The UltraPixel camera is quite effective, if not exactly class leading. It’s very fast to start and shoot, and takes beautiful, colorful photos outdoors and surprisingly well-lit ones indoors, thanks to the built-in hardware processing. HTC Zoe is the company’s Vine competitor; it snaps three-second videos you can’t do much of anything with. There’s also a 2.1-megapixel front-facing camera for self-portraits and video chats.
Our favorite phone on Verizon Wireless is the Samsung Galaxy S4, thanks to its larger display, removable battery, and all-important memory card slot. The Moto X and Droid Mini by Motorola are two additional compelling options; the Moto X offers a beautiful UI and excellent voice activation software, while the Droid Mini follows in the footsteps of earlier Droids with software but is smaller and saves you $100. The Apple iPhone 5 is also clad in aluminum, is the lightest of all, and has the best app catalog in the business, but its 4-inch display is much lower resolution, and the HTC One just has fresher hardware and specs overall. All told, the HTC One is a beautiful smartphone, but now that there are a handful of top-notch smartphone options on Verizon, HTC’s job to ensnare consumers is a lot tougher than it would have been back in April.

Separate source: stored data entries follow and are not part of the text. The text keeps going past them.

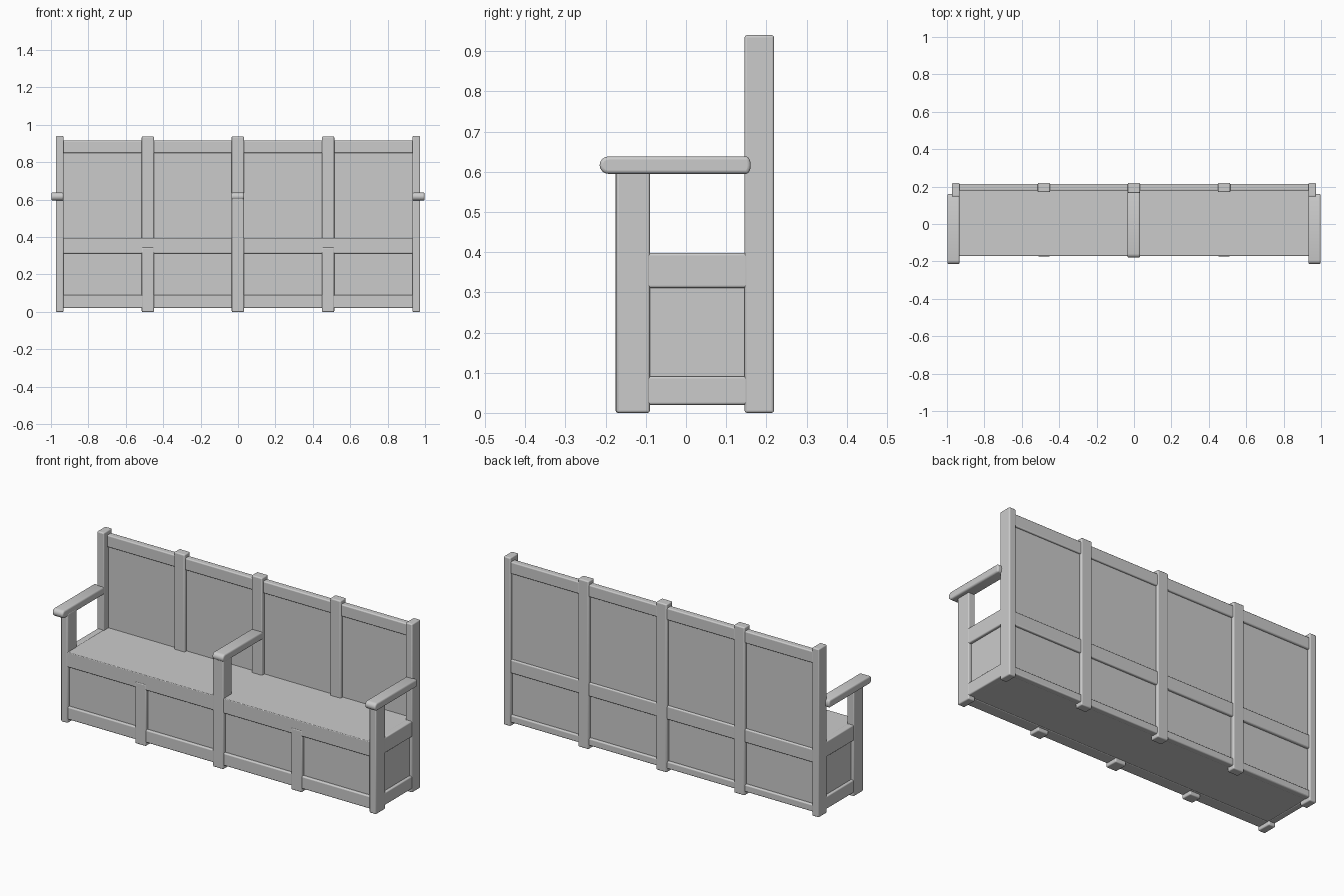
import bpy, bmesh, math

if "Cube" in bpy.data.objects:
    bpy.data.objects.remove(bpy.data.objects["Cube"])


def finish(name, bm, bevel):
    bmesh.ops.recalc_face_normals(bm, faces=bm.faces)
    mesh = bpy.data.meshes.new(name)
    bm.to_mesh(mesh)
    bm.free()
    ob = bpy.data.objects.new(name, mesh)
    bpy.context.collection.objects.link(ob)
    mod = ob.modifiers.new("soft_edges", 'BEVEL')
    mod.width = bevel
    mod.segments = 3
    mod.limit_method = 'ANGLE'
    mod.angle_limit = math.radians(40)
    bpy.context.view_layer.objects.active = ob
    ob.select_set(True)
    bpy.ops.object.shade_smooth_by_angle(angle=math.radians(35))
    ob.select_set(False)
    return ob


def box(name, x, y, z, bevel=0.006):
    bm = bmesh.new()
    bmesh.ops.create_cube(bm, size=1)
    for v in bm.verts:
        for i, (lo, hi) in enumerate((x, y, z)):
            v.co[i] = (lo + hi) / 2 + v.co[i] * (hi - lo)
    return finish(name, bm, bevel)


def armrest(name, x, y, z):
    # side profile with rounded nose and tail, extruded across x
    r = (z[1] - z[0]) / 2
    zc = (z[0] + z[1]) / 2
    pts = []
    for yc, start in ((y[0] + r, 90), (y[1] - r * 0.5, 270)):
        ry = r if start == 90 else r * 0.5
        for i in range(9):
            a = math.radians(start + i * 22.5)
            pts.append((yc + ry * math.cos(a), zc + r * math.sin(a)))
    bm = bmesh.new()
    face = bm.faces.new([bm.verts.new((x[0], py, pz)) for py, pz in pts])
    ext = bmesh.ops.extrude_face_region(bm, geom=[face])
    for g in ext["geom"]:
        if isinstance(g, bmesh.types.BMVert):
            g.co.x = x[1]
    return finish(name, bm, 0.008)


FRONT, BACK = -0.173, 0.219

# enclosed chest whose faces form the recessed lower panels, and the seat
box("chest_panels", (-0.957, 0.957), (FRONT + 0.018, 0.2), (0.022, 0.385), 0.002)
box("seat", (-0.945, 0.945), (FRONT + 0.002, 0.195), (0.37, 0.396), 0.004)

# tall back panel and back rails
box("back_panel", (-0.95, 0.95), (0.188, 0.203), (0.3, 0.9), 0.002)
box("back_top_rail", (-0.955, 0.955), (0.178, 0.214), (0.85, 0.917))
box("back_middle_rail", (-0.955, 0.955), (0.18, 0.214), (0.295, 0.37))
box("back_bottom_rail", (-0.955, 0.955), (0.18, 0.214), (0.02, 0.06))

# front rails
box("front_seat_rail", (-0.955, 0.955), (FRONT + 0.002, -0.1), (0.312, 0.393))
box("front_bottom_rail", (-0.955, 0.955), (FRONT + 0.003, -0.1), (0.02, 0.09))

# end frames: posts, rails and armrests
for s, side in ((-1, "left"), (1, "right")):
    ex = sorted((s * 0.932, s * 0.974))
    box(side + "_back_post", ex, (0.146, BACK), (0, 0.94))
    box(side + "_front_post", ex, (FRONT, -0.09), (0, 0.61))
    rx = sorted((s * 0.934, s * 0.972))
    box(side + "_end_seat_rail", rx, (-0.11, 0.17), (0.311, 0.398))
    box(side + "_end_bottom_rail", rx, (-0.11, 0.17), (0.02, 0.091))
    armrest(side + "_armrest", sorted((s * 0.933, s * 0.998)), (-0.215, 0.161), (0.595, 0.638))

    # intermediate posts
    mx = (s * 0.482 - 0.033, s * 0.482 + 0.033)
    box(side + "_middle_back_post", mx, (0.17, BACK), (0, 0.938))
    box(side + "_middle_front_post", mx, (FRONT, -0.11), (0, 0.345))

# centre divider
box("centre_back_post", (-0.034, 0.032), (0.166, BACK), (0, 0.938))
box("centre_front_post", (-0.034, 0.032), (FRONT - 0.002, -0.1), (0, 0.61))
armrest("centre_armrest", (-0.035, 0.033), (-0.18, 0.185), (0.595, 0.638))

|Phone Capability / Network||GSM, CDMA, UMTS, LTE|
|Screen Resolution||1920 x 1080 pixels|
|Dimensions||5.41 x 2.69 x 0.37 inches|
|Video Camera Resolution||1080p Rear|
|Processor Speed||1.7 GHz|
|CPU||Qualcomm Snapdragon 600 Quad-Core|
|Service Provider||Verizon Wireless|
|Total Integrated Storage||32 GB|
|Screen Size||4.7 inches|
|High-Speed Data||EDGE, UMTS, EVDO Rev A, LTE|
|Screen Type||Super LCD 3|
|Bands||850, 900, 1800, 1900, 2100, 700|
|Camera Resolution||4 MP Rear|
|2.1 MP Front-Facing|
|Screen Pixels Per Inch||468|
|Form Factor||Candy Bar|
Copyright © 2012 Ziff Davis, Inc